Four months after the final ratification took place in Canada, The United States-Mexico-Canada Agreement (USMCA) became effective on Wednesday, July 1, 2020 as the successor of the North American Free Trade Agreement (NAFTA). The purpose of the new agreement is to support “North American manufacturing and mutually beneficial trade.”
There have been several key changes that allow for economic growth for the United States, and the trucking industry is one of the main benefactors. With the USMCA, 75% of auto parts of a vehicle (including trucks) are required to be made in North America, which closes the gap in NAFTA that incentivized low wages in the production of automobiles and its parts; with this stipulation, truck manufacturers like Freightliner and Mack will greatly benefit.
The trucking industry will become busier and see direct growth with now more relaxed trade restrictions and increased emphasis on domestic production and manufacturing. More U.S. agricultural products will be allowed into Canada. The full range of U.S. dairy products will have unprecedented market access into Canada as well.
American truckers will get a home-field advantage with this new agreement, by reducing foreign competition with Mexican drivers. The USMCA specifies that a Mexican carrier cannot haul freight when both the origin point and destination are in the United States. Limiting foreign competition while allowing more agricultural trade into Canada will surely keep the American trucking industry busy. Cross-border truckers will see wait time begin to decrease by allowing more opportunities for trucking companies to gain the necessary authorities for speedier customs.

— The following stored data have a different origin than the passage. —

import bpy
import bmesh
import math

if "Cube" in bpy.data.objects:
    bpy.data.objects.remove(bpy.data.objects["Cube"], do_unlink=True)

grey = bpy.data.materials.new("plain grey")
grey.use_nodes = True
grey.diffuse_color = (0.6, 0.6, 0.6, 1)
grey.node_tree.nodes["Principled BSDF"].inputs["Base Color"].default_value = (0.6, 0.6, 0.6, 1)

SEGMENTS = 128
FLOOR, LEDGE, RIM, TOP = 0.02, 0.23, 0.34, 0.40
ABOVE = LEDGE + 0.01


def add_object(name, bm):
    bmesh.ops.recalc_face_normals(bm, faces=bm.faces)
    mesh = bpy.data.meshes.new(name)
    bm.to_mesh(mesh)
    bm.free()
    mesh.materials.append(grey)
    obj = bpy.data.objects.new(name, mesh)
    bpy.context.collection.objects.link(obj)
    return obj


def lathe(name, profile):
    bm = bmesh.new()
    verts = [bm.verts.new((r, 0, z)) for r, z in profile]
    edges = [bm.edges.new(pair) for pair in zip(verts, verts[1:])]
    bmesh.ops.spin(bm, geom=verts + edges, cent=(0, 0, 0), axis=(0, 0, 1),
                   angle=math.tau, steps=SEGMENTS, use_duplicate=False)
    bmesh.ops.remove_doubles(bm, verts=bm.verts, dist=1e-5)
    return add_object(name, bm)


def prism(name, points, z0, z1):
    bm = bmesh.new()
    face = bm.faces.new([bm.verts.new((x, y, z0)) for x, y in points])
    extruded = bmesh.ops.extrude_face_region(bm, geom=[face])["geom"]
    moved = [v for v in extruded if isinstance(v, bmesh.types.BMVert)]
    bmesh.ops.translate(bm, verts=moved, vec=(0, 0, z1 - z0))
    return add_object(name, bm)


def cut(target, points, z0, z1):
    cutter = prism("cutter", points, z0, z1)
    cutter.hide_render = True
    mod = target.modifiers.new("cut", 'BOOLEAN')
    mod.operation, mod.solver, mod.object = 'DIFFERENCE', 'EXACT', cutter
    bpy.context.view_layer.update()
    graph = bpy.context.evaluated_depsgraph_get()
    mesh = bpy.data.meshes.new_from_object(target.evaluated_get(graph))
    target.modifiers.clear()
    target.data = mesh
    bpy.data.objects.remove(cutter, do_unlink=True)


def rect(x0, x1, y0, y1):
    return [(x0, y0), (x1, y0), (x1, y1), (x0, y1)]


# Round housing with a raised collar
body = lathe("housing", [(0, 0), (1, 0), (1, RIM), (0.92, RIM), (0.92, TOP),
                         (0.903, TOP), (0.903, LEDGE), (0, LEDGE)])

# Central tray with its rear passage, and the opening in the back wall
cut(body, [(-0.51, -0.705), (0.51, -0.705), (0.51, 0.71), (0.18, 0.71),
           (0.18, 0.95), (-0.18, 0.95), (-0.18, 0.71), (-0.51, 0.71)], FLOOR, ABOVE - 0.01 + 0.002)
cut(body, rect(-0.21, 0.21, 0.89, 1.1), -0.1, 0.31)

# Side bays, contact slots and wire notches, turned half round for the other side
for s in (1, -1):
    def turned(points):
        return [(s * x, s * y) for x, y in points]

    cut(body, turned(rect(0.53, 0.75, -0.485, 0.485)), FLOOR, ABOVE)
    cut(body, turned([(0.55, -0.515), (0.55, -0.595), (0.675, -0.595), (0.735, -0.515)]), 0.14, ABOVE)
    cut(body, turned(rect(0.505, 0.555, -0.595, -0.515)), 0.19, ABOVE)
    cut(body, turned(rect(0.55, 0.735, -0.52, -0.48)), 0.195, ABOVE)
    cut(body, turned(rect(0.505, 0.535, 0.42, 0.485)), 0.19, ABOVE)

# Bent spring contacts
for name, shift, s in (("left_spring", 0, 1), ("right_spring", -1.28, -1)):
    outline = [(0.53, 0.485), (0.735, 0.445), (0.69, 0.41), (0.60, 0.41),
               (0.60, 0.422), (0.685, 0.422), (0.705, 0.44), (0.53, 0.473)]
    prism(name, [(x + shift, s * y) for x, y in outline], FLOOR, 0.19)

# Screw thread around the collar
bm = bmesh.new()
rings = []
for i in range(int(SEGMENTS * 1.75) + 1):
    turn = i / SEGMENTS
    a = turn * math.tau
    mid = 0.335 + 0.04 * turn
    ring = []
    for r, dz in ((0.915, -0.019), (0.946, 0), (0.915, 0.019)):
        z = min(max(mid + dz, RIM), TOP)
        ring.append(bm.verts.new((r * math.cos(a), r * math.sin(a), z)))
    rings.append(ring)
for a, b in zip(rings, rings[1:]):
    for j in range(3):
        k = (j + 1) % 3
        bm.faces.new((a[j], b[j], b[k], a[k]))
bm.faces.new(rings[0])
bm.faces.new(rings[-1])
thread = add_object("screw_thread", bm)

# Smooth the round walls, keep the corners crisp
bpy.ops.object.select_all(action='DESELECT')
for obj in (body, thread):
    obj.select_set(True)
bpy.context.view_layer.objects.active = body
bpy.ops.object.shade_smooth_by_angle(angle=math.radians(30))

With increasing steel and aluminum prices in the United States, the future is unclear. Increasing the percentage of a vehicle’s auto parts to 75% can produce more much-needed jobs for Americans. If the 75% percentage is not met, then car manufacturers would have to pay a tariff. Restructuring the supply and logistics chain would take about 5-10 years to meet the 75% requirement and minimize costs. If the restructuring isn’t worth it to the eyes of the manufacturers, they would have to pay more out of pocket through the tariffs and maintain current operations.
USMCA is subject to review by the three countries every six years where they can decide to extend the agreement. It also has a sunset clause where in 16 years, the agreement expires.